Meanwhile, Singapore-based personalized skin-care brand Skin Inc. is utilizing reward incentives on WeChat. The brand joined the platform in July 2018 and has 4,000 followers. It posts the maximum of four times a month, focusing on product recommendation content and offers WeChat followers new product trials when they share posts.

“Compared with Instagram or Weibo, WeChat is for in-depth reading than quick interactions and broadcasting; it is more of a platform which will help build long-term brand preference and loyalty,” said Jackie Li, Skin Inc. brand manager for China.

However, there are apps looking to take users and brands’ attention away from WeChat. In early September, Weibo launched its own version of Instagram called Oasis, building on the opportunity for brand awareness as a core offering, which WeChat has been lacking.

The exposure brands can reach with WeChat is lower than through Weibo or even Xiaohongshu, said Joe Nora, director of marketing and business development at Export Now, which helps Western companies set up business in China. While Oasis is only in a limited beta, only time will tell if it can supplement or replace WeChat’s importance for beauty brands.

“There is definitely a ceiling on a brand’s [organic reach] to go viral on WeChat,” he said. “WeChat’s [user interface] is designed to prioritize one-on-one interactions whereas Weibo and Xiaohongshu are designed to promote viral content on everyone’s feed.”
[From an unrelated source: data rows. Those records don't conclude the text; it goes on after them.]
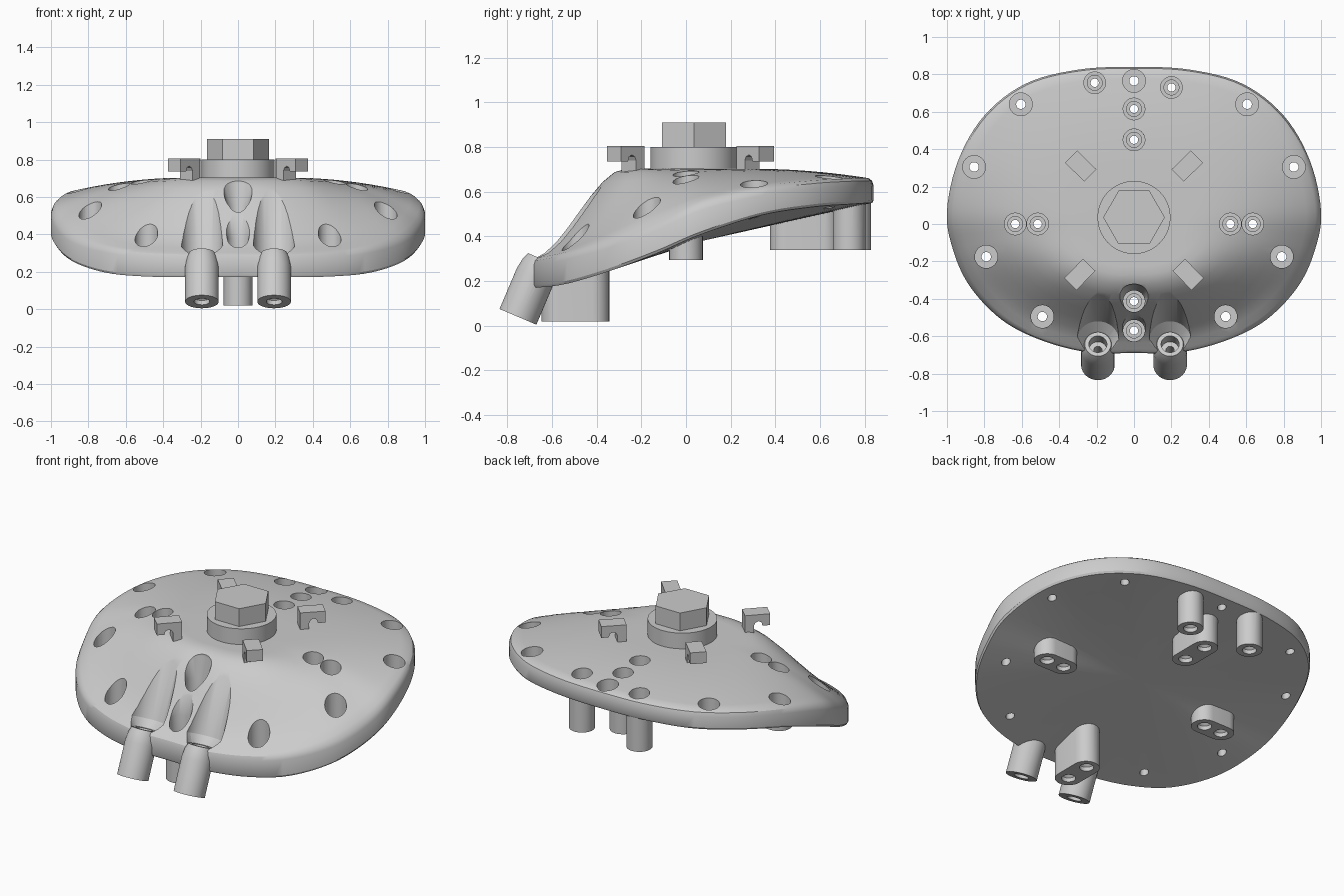
import bpy, bmesh
from math import sin, cos, pi, radians, atan2
from mathutils import Vector, Matrix
from mathutils.bvhtree import BVHTree

if "Cube" in bpy.data.objects:
    bpy.data.objects.remove(bpy.data.objects["Cube"])


def make(name, bm):
    bmesh.ops.recalc_face_normals(bm, faces=bm.faces)
    me = bpy.data.meshes.new(name)
    bm.to_mesh(me)
    bm.free()
    ob = bpy.data.objects.new(name, me)
    bpy.context.collection.objects.link(ob)
    return ob


def skin(bm, rings):
    for a, b in zip(rings, rings[1:]):
        n = len(a)
        for i in range(n):
            bm.faces.new((a[i], a[(i + 1) % n], b[(i + 1) % n], b[i]))


def lathe(name, profile, mat, n=32):
    """Solid of revolution from (radius, height) points."""
    bm = bmesh.new()
    turn = .07 if n > 6 else 0
    rings = [[bm.verts.new(mat @ Vector((r * cos(turn + 2 * pi * i / n), r * sin(turn + 2 * pi * i / n), z)))
              for i in range(n)] for r, z in profile]
    skin(bm, rings)
    bm.faces.new(rings[0])
    bm.faces.new(rings[-1])
    return make(name, bm)


def prism(name, pts, z0, z1, mat=Matrix()):
    """Flat outline extruded from z0 to z1."""
    bm = bmesh.new()
    rings = [[bm.verts.new(mat @ Vector((x, y, z))) for x, y in pts] for z in (z0, z1)]
    skin(bm, rings)
    bm.faces.new(rings[0])
    bm.faces.new(rings[1])
    return make(name, bm)


def slot(a, b, r, z0, z1):
    """Rounded slot-shaped boss between two points."""
    a, b = Vector(a), Vector(b)
    ang = atan2(b.y - a.y, b.x - a.x)
    pts = []
    for c, start in ((b, ang - pi / 2), (a, ang + pi / 2)):
        pts += [(c.x + r * cos(start + pi * i / 16), c.y + r * sin(start + pi * i / 16)) for i in range(17)]
    return prism("boss", pts, z0, z1)


def at(x, y, z=0):
    return Matrix.Translation((x, y, z))


def smooth(ob):
    bpy.ops.object.select_all(action='DESELECT')
    ob.select_set(True)
    bpy.context.view_layer.objects.active = ob
    bpy.ops.object.shade_smooth_by_angle(angle=radians(30))


# Plate outline: x, y, rim bottom height, rim top height
half = [(0, .84, .55, .657), (.3, .825, .55, .657), (.58, .75, .545, .655), (.8, .58, .533, .645),
        (.94, .34, .495, .615), (1, .07, .41, .55), (.97, -.13, .325, .46), (.88, -.33, .25, .385),
        (.71, -.51, .195, .335), (.5, -.62, .175, .31), (.25, -.685, .172, .30), (0, -.69, .172, .30)]
ctrl = [Vector(p) for p in half + [(-x, y, b, t) for x, y, b, t in half[-2:0:-1]]]
rim = []
for i in range(len(ctrl)):
    p0, p1, p2, p3 = (ctrl[(i + k) % len(ctrl)] for k in (-1, 0, 1, 2))
    for s in range(6):
        u = s / 6
        rim.append(0.5 * (2 * p1 + (p2 - p0) * u + (2 * p0 - 5 * p1 + 4 * p2 - p3) * u * u
                          + (3 * p1 - p0 - 3 * p2 + p3) * u ** 3))

# Domed plate: plateau falling to the rim (S-curve in front, convex elsewhere), shallow fan underneath
CY, TOP = .05, .703
bm = bmesh.new()


def ring(t, height):
    return [bm.verts.new((p.x * t, CY + (p.y - CY) * t, height(p))) for p in rim]


def dome(t):
    u = min(max((t - .43) / .58, 0), 1)
    s_curve = 1 - u * u * (3 - 2 * u)
    v = min(max((t - .3) / .7, 0), 1)
    convex = 1 - v * v

    def height(p):
        w = min(max((p.y + .62) / .5, 0), 1)
        w = w * w * (3 - 2 * w)
        return p.w + (TOP - p.w) * (w * convex + (1 - w) * s_curve)
    return height


rings = [ring(t, dome(t)) for t in (.1, .3, .37, .43, .5, .57, .64, .71, .78, .85, .92, .97)]
rings += [ring(.99, lambda p: p.w - .008), ring(1, lambda p: p.w - .032),
          ring(1, lambda p: p.z + .012), ring(.992, lambda p: p.z)]
skin(bm, rings)
bm.faces.new(rings[0])
centre = bm.verts.new((0, CY, .375))
last = rings[-1]
for i in range(len(last)):
    bm.faces.new((last[i], last[(i + 1) % len(last)], centre))
tree = BVHTree.FromBMesh(bm)
plate = make("domed_plate", bm)


def under(x, y):
    return tree.ray_cast(Vector((x, y, -1)), Vector((0, 0, 1)))[0].z


steps = []          # (operation, helper object)
# Scooped clearances above the two tilted tubes
tilts = [at(s * .193, -.752, .04) @ Matrix.Rotation(radians(-23), 4, 'X') for s in (-1, 1)]
for m in tilts:
    steps.append(('DIFFERENCE', lathe("scoop", [(.06, .25), (.112, .33), (.116, .9)], m)))

# Bosses, posts and tilted tubes
steps.append(('UNION', slot((0, -.57), (0, -.42), .077, .02, .285)))
steps.append(('UNION', slot((0, .45), (0, .615), .075, .34, .57)))
for s in (-1, 1):
    steps.append(('UNION', slot((s * .515, 0), (s * .635, 0), .075, .295, .46)))
posts = [(-.21, .755), (.2, .73)]
for x, y in posts:
    steps.append(('UNION', lathe("post", [(.073, .34), (.073, .59)], at(x, y))))
for m in tilts:
    steps.append(('UNION', lathe("tube", [(.09, 0), (.09, .2), (.082, .25), (.07, .28)], m)))

# Counterbored holes through the plate edge
edge = [(s * x, y) for s in (-1, 1) for x, y in ((.605, .64), (.855, .305), (.79, -.175), (.49, -.495))]
for x, y in edge + [(0, .765)]:
    z = under(x, y)
    steps.append(('DIFFERENCE', lathe("hole", [(.025, z - .1), (.025, z + .045), (.061, z + .045), (.061, 1)],
                                      at(x, y))))
# Stepped holes through bosses and posts; the two front ones flare at the surface
bored = [(x, y, .34, .059, .8) for x, y in posts + [(0, .45), (0, .615)]]
bored += [(s * x, 0, .295, .058, .8) for s in (-1, 1) for x in (.515, .635)]
bored += [(0, -.57, .02, .085, .5), (0, -.413, .02, .092, .67)]
for x, y, z, flare, top in bored:
    ledge = under(x, y) + .03
    steps.append(('DIFFERENCE', lathe("hole", [(.04, z - .05), (.04, z + .025), (.022, z + .04), (.022, ledge - .03),
                                               (.04, ledge - .03), (.04, ledge), (.058, ledge),
                                               (.058, top - .12), (flare, top), (flare, 1)], at(x, y))))
for m in tilts:
    steps.append(('DIFFERENCE', lathe("hole", [(.042, -.05), (.042, .025), (.022, .04), (.022, .2),
                                               (.048, .2), (.048, .4)], m)))

# Apply all steps to the plate, then drop the helpers
for op, helper in steps:
    mod = plate.modifiers.new(op, 'BOOLEAN')
    mod.operation, mod.object, mod.solver = op, helper, 'EXACT'
    helper.hide_render = True
bpy.context.view_layer.update()
result = bpy.data.meshes.new_from_object(plate.evaluated_get(bpy.context.evaluated_depsgraph_get()))
plate.modifiers.clear()
plate.data = result
for _, helper in steps:
    bpy.data.objects.remove(helper)
smooth(plate)

# Round collar and hexagonal head
smooth(lathe("collar", [(.195, .67), (.195, .80)], at(0, .035), 64))
lathe("hex_head", [(.165, .79), (.165, .91)], at(0, .035), 6)

# Four hooked clips around the collar
hook = [(-.072, .67), (-.02, .67), (-.02, .74), (-.012, .757), (.005, .765), (.022, .757), (.03, .735),
        (.072, .735), (.072, .805), (-.072, .805)]
for x, y in ((.285, .31), (-.285, .31), (.29, -.27), (-.29, -.27)):
    m = at(x, y) @ Matrix.Rotation(atan2(y - .03, x), 4, 'Z') @ Matrix.Rotation(pi / 2, 4, 'X')
    prism("hook_clip", hook, -.046, .046, m)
Oasis is not WeChat’s only cause for concern, however. According to an August report from the consulting firm Questmobile, WeChat’s attempts to grow its international-facing audience appear to not be terribly successful, based on WeChat’s number of registered international users. WeChat-owner Tencent has publicly only shared the combined monthly active users of both China-native Weixin and international-focused WeChat, making the growth rate of WeChat by itself difficult to ascertain. The last reported figure was 70 million overseas registered accounts in 2013, according to Tencent. A perusal of WeChat through its iPhone app also shows that the app is limited to those who can read Chinese, which accounts for 16% of the world’s population, but is spoken in fewer countries comparatively.